Nova Scotia

NSCC grads hope to better teach Mi'kmaw children about identity

The first ever cohort of Mi'kmaw early childhood education students are now on their way to better teach children in their communities about aspects of Mi'kmaw culture.

'We didn't realize the true impact that it could potentially have on our students'

NSCC's Mi'kmaw early childhood education program recently had its first 13 students graduate from the program. (Mi'kmaw Kina'matnewey)

The first graduates of a unique program in Nova Scotia are now on their way to better teach children about aspects of Mi'kmaw culture.

The 13 students recently celebrated their graduation from a special early childhood education program at the Nova Scotia Community College aimed at helping Mi'kmaw children — and their teachers.

"I feel like it will really help for children to really build on their identity," Adrianna Bonnell, one of the recent graduates who works at a daycare in Membertou, told CBC Radio's Information Morning.

"I always knew about our culture. But going into this program, I feel like I came out knowing so much more. I came out more proud of who I am, too."

An instructor with the pilot project says they didn't realize the impact that some aspects of the program, such as creating traditional drums and rattles, would have on the students. (Mi'kmaw Kina'matnewey)

The pilot program taught people who were already working as early childhood educators how to use Mi'kmaw culture in their work. 

Instructor Nik Phillips said the partnership between NSCC, the province and Mi'kmaw Kina'matnewey — the Mi'kmaw education authority — came about after leaders in Indigenous communities acknowledged a need for qualified educators who understood the culture.

"So the cultural piece of it was obviously acknowledging our colonial counterparts ... But even going further than that, acknowledging that we have 13,000 years of history and knowledge that has to be brought forth," Phillips told Information Morning.

One of the 13 recent graduates, Adrianna Bonnell, is shown here with her classmates taking notes on plants in the woods. (Carrie Sylliboy)

"We didn't realize the true impact that it could potentially have on our students in terms of reclaiming identity, using language, creating traditional drums and rattles, learning traditional medicines, and how they can be incorporated into lesson plans and delivery."

Bonnell said one of the highlights of the program was her paper on the role of godparents in Mi'kmaw culture. Godparents are chosen based on who the parents believe will best help mentor their child.

"Research on this really showed me how much they already knew the importance of the first seven years of a child's life and how they shaped everything into this to help build the child's foundation," she said.

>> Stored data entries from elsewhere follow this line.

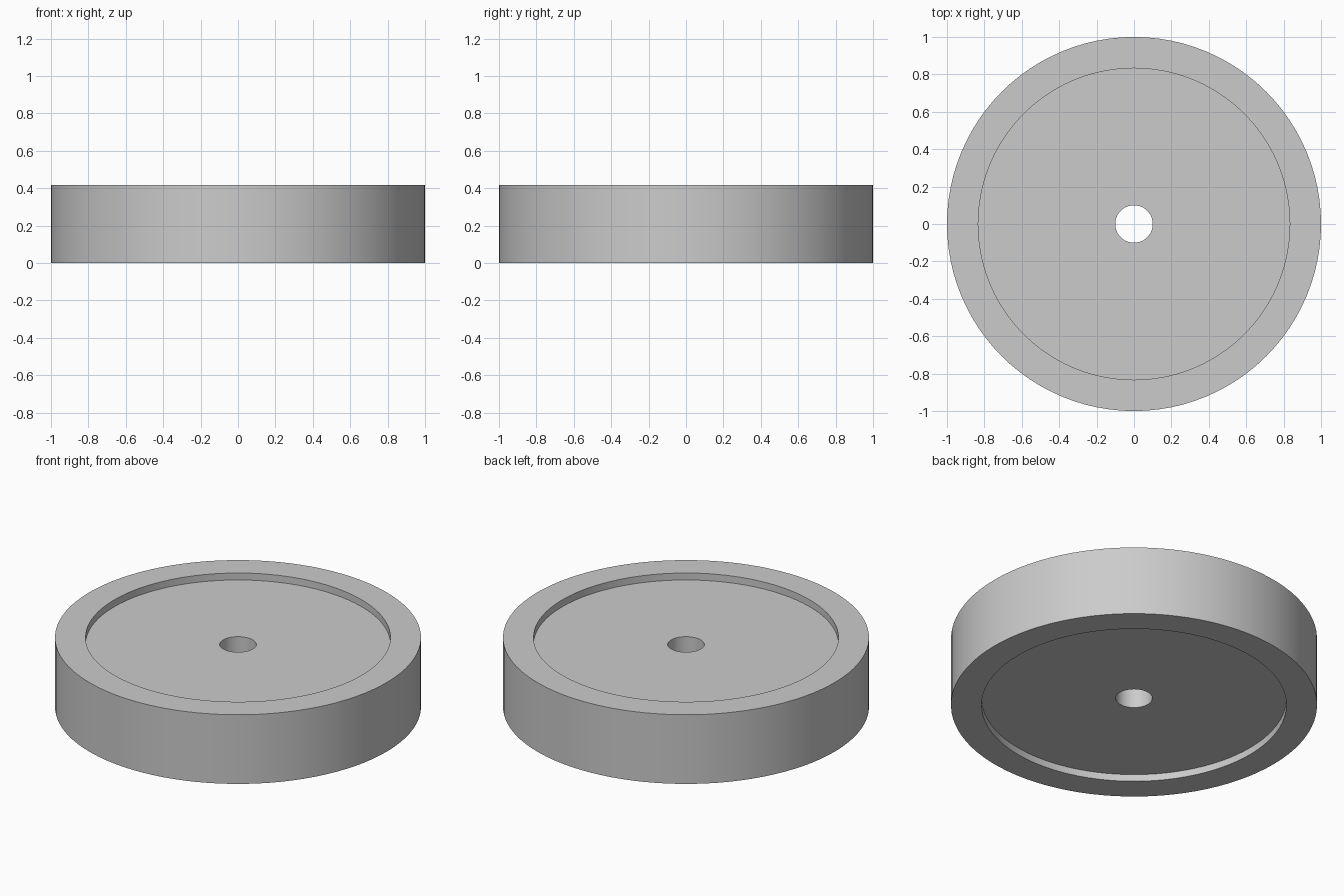
import bpy, bmesh, math
from mathutils import Vector

SEGMENTS = 96
HEIGHT = 0.417
RECESS = 0.042
OUTER, INNER, BORE = 1.0, 0.833, 0.1

cube = bpy.data.objects.get("Cube")
if cube:
    bpy.data.objects.remove(cube, do_unlink=True)

# Plain grey material
grey = bpy.data.materials.new("plain grey")
grey.use_nodes = True
colour = (0.6, 0.6, 0.6, 1)
grey.diffuse_color = colour
grey.node_tree.nodes["Principled BSDF"].inputs["Base Color"].default_value = colour


def lathe(name, profile):
    """Revolve a closed (radius, height) profile around the z axis."""
    bm = bmesh.new()
    verts = [bm.verts.new((r, 0, z)) for r, z in profile]
    edges = [bm.edges.new((a, b)) for a, b in zip(verts, verts[1:] + verts[:1])]
    bmesh.ops.spin(bm, geom=verts + edges, cent=Vector(), axis=(0, 0, 1),
                   angle=math.tau, steps=SEGMENTS, use_merge=True)
    bmesh.ops.remove_doubles(bm, verts=bm.verts, dist=0.0001)
    bmesh.ops.recalc_face_normals(bm, faces=bm.faces)
    mesh = bpy.data.meshes.new(name)
    bm.to_mesh(mesh)
    bm.free()
    obj = bpy.data.objects.new(name, mesh)
    bpy.context.collection.objects.link(obj)
    mesh.materials.append(grey)
    bpy.ops.object.select_all(action="DESELECT")
    obj.select_set(True)
    bpy.context.view_layer.objects.active = obj
    bpy.ops.object.shade_smooth_by_angle(angle=math.radians(30))
    return obj


# Wheel disc: raised rim, web recessed on both sides, central bore
lathe("wheel_disc", [
    (BORE, RECESS), (INNER, RECESS), (INNER, 0), (OUTER, 0),
    (OUTER, HEIGHT), (INNER, HEIGHT), (INNER, HEIGHT - RECESS), (BORE, HEIGHT - RECESS),
])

"It went right down to picking four godparents and celebrating each milestone, like birthing ceremonies when your baby was being born. Everything was just words of encouragement."

Future of the program

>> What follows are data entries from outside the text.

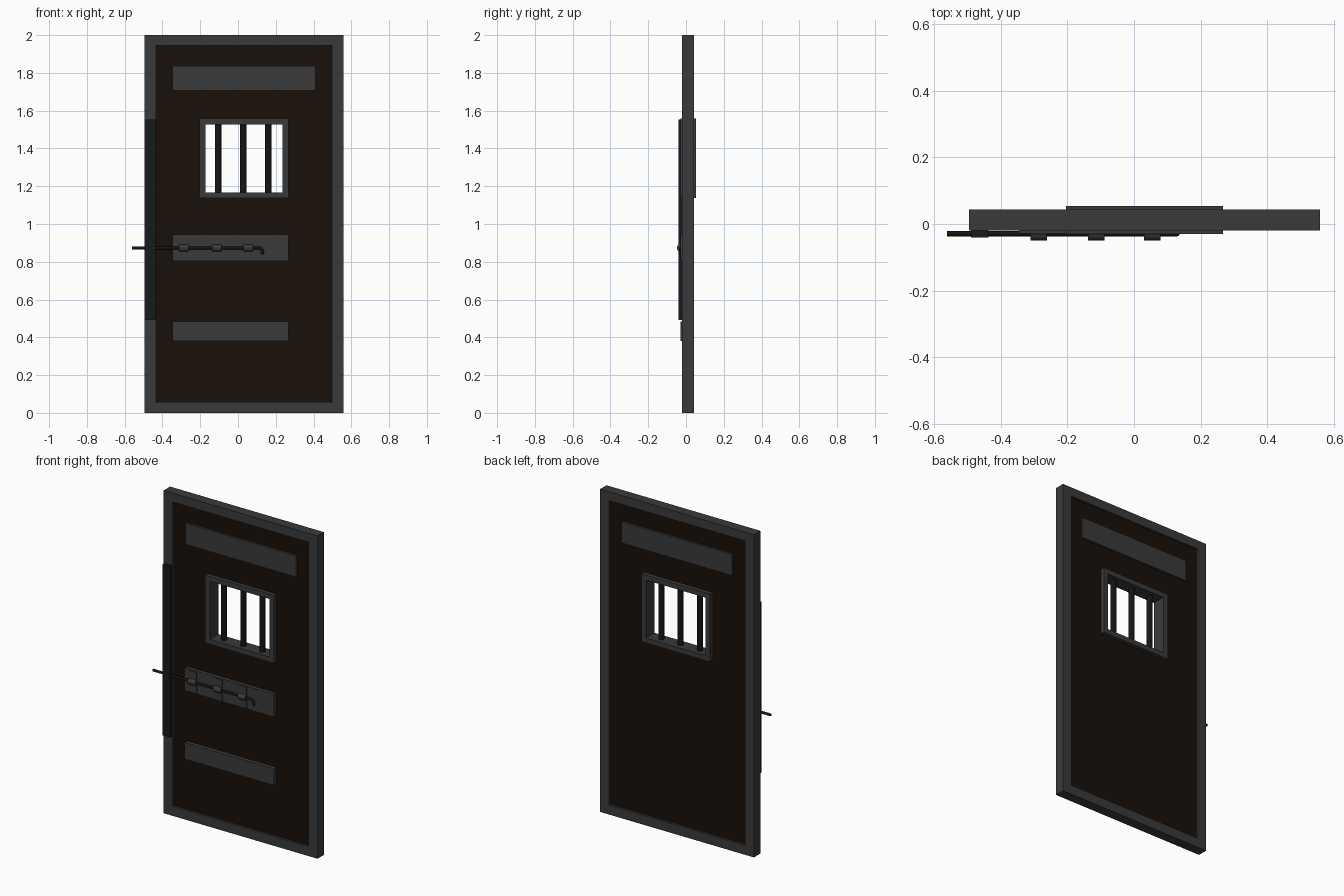
import bpy, bmesh, math

if "Cube" in bpy.data.objects:
    bpy.data.objects.remove(bpy.data.objects["Cube"])


def material(name, rgb):
    m = bpy.data.materials.new(name)
    m.diffuse_color = (*rgb, 1)
    m.use_nodes = True
    m.node_tree.nodes["Principled BSDF"].inputs["Base Color"].default_value = m.diffuse_color
    return m


IRON = material("iron", (0.042, 0.042, 0.042))
WOOD = material("dark_wood", (0.010, 0.005, 0.003))
BLACK = material("black_metal", (0.007, 0.007, 0.007))
STRIP = material("strip_metal", (0.008, 0.011, 0.012))


def finish(name, bm, mat):
    bmesh.ops.recalc_face_normals(bm, faces=bm.faces)
    me = bpy.data.meshes.new(name)
    bm.to_mesh(me)
    bm.free()
    me.materials.append(mat)
    ob = bpy.data.objects.new(name, me)
    bpy.context.collection.objects.link(ob)
    return ob


def smooth(ob):
    bpy.ops.object.select_all(action='DESELECT')
    ob.select_set(True)
    bpy.context.view_layer.objects.active = ob
    bpy.ops.object.shade_smooth_by_angle(angle=math.radians(40))


def box(name, x, y, z, mat):
    bm = bmesh.new()
    bmesh.ops.create_cube(bm, size=1)
    for v in bm.verts:
        v.co = [r[0] if c < 0 else r[1] for r, c in zip((x, y, z), v.co)]
    return finish(name, bm, mat)


def corners(r):
    x0, x1, z0, z1 = r
    return [(x0, z0), (x1, z0), (x1, z1), (x0, z1)]


def ring(name, outer, inner, y, mat):
    """Rectangular slab with a rectangular opening; rects are x0, x1, z0, z1."""
    bm = bmesh.new()
    loops = [[bm.verts.new((px, yy, pz)) for px, pz in corners(r)]
             for r, yy in ((outer, y[0]), (inner, y[0]), (inner, y[1]), (outer, y[1]))]
    for k in range(4):
        a, b = loops[k], loops[(k + 1) % 4]
        for i in range(4):
            j = (i + 1) % 4
            bm.faces.new((a[i], a[j], b[j], b[i]))
    return finish(name, bm, mat)


# Door leaf: outer frame, recessed panel, window surround
ring("door_frame", (-0.496, 0.559, 0, 2), (-0.435, 0.498, 0.058, 1.945), (-0.02, 0.043), IRON)
ring("door_panel", (-0.445, 0.508, 0.048, 1.955), (-0.19, 0.252, 1.153, 1.543), (-0.006, 0.029), WOOD)
ring("window_frame", (-0.204, 0.268, 1.137, 1.558), (-0.172, 0.236, 1.168, 1.527), (-0.03, 0.054), IRON)

# Window bars
for i in range(3):
    bpy.ops.mesh.primitive_cylinder_add(vertices=16, radius=0.017, depth=0.38,
                                        location=(-0.105 + i * 0.133, 0.012, 1.348))
    bar = bpy.context.object
    bar.name = f"window_bar_{i + 1}"
    bar.data.materials.append(BLACK)
    smooth(bar)

# Reinforcing plates (the top one shows on both sides)
box("top_plate", (-0.346, 0.411), (-0.02, 0.043), (1.706, 1.836), IRON)
box("latch_plate", (-0.346, 0.268), (-0.028, 0.005), (0.803, 0.945), IRON)
box("lower_plate", (-0.346, 0.268), (-0.03, 0.005), (0.38, 0.483), IRON)

# Dark strip on the latch side
box("edge_strip", (-0.49, -0.437), (-0.041, -0.01), (0.493, 1.552), STRIP)

# Sliding bolt with bent handle
ROD_Y, ROD_Z, BEND = -0.029, 0.873, 0.022
path = [(-0.562, ROD_Z)]
for i in range(7):
    a = math.radians(90 - 15 * i)
    path.append((0.108 + BEND * math.cos(a), ROD_Z - BEND + BEND * math.sin(a)))
path.append((0.13, 0.838))
cu = bpy.data.curves.new("bolt", 'CURVE')
cu.dimensions = '3D'
cu.bevel_depth = 0.008
cu.bevel_resolution = 2
cu.use_fill_caps = True
sp = cu.splines.new('POLY')
sp.points.add(len(path) - 1)
for p, (x, z) in zip(sp.points, path):
    p.co = (x, ROD_Y, z, 1)
cu.materials.append(BLACK)
bpy.context.collection.objects.link(bpy.data.objects.new("sliding_bolt", cu))

# Bolt staples: flat tabs with a rounded loop over the rod
profile = [(-0.02, 0.806), (-0.032, 0.806)]
for i in range(9):
    a = math.pi * i / 8
    profile.append((-0.032 - 0.017 * math.sin(a), ROD_Z - 0.018 * math.cos(a)))
profile += [(-0.032, 0.938), (-0.02, 0.938)]
for n, x in enumerate((-0.287, -0.113, 0.055)):
    bm = bmesh.new()
    face = bm.faces.new([bm.verts.new((x - 0.025, y, z)) for y, z in profile])
    new = bmesh.ops.extrude_face_region(bm, geom=[face])["geom"]
    bmesh.ops.translate(bm, vec=(0.05, 0, 0),
                        verts=[v for v in new if isinstance(v, bmesh.types.BMVert)])
    smooth(finish(f"bolt_staple_{n + 1}", bm, IRON))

Phillips said there are ongoing conversations about the future of the program now that the pilot is over and how to best move forward to support the Mi'kmaw community.

He also said they are hoping to bring some of the aspects of this pilot project into other early childhood education programs.

"There are conversations across the board in terms of how we can implement and Indigenize some of our courses and our programs, being that the vast majority of Nova Scotia graduates are most certainly going to come in contact with Mi'kmaw people," he said.

With files from CBC Radio's Information Morning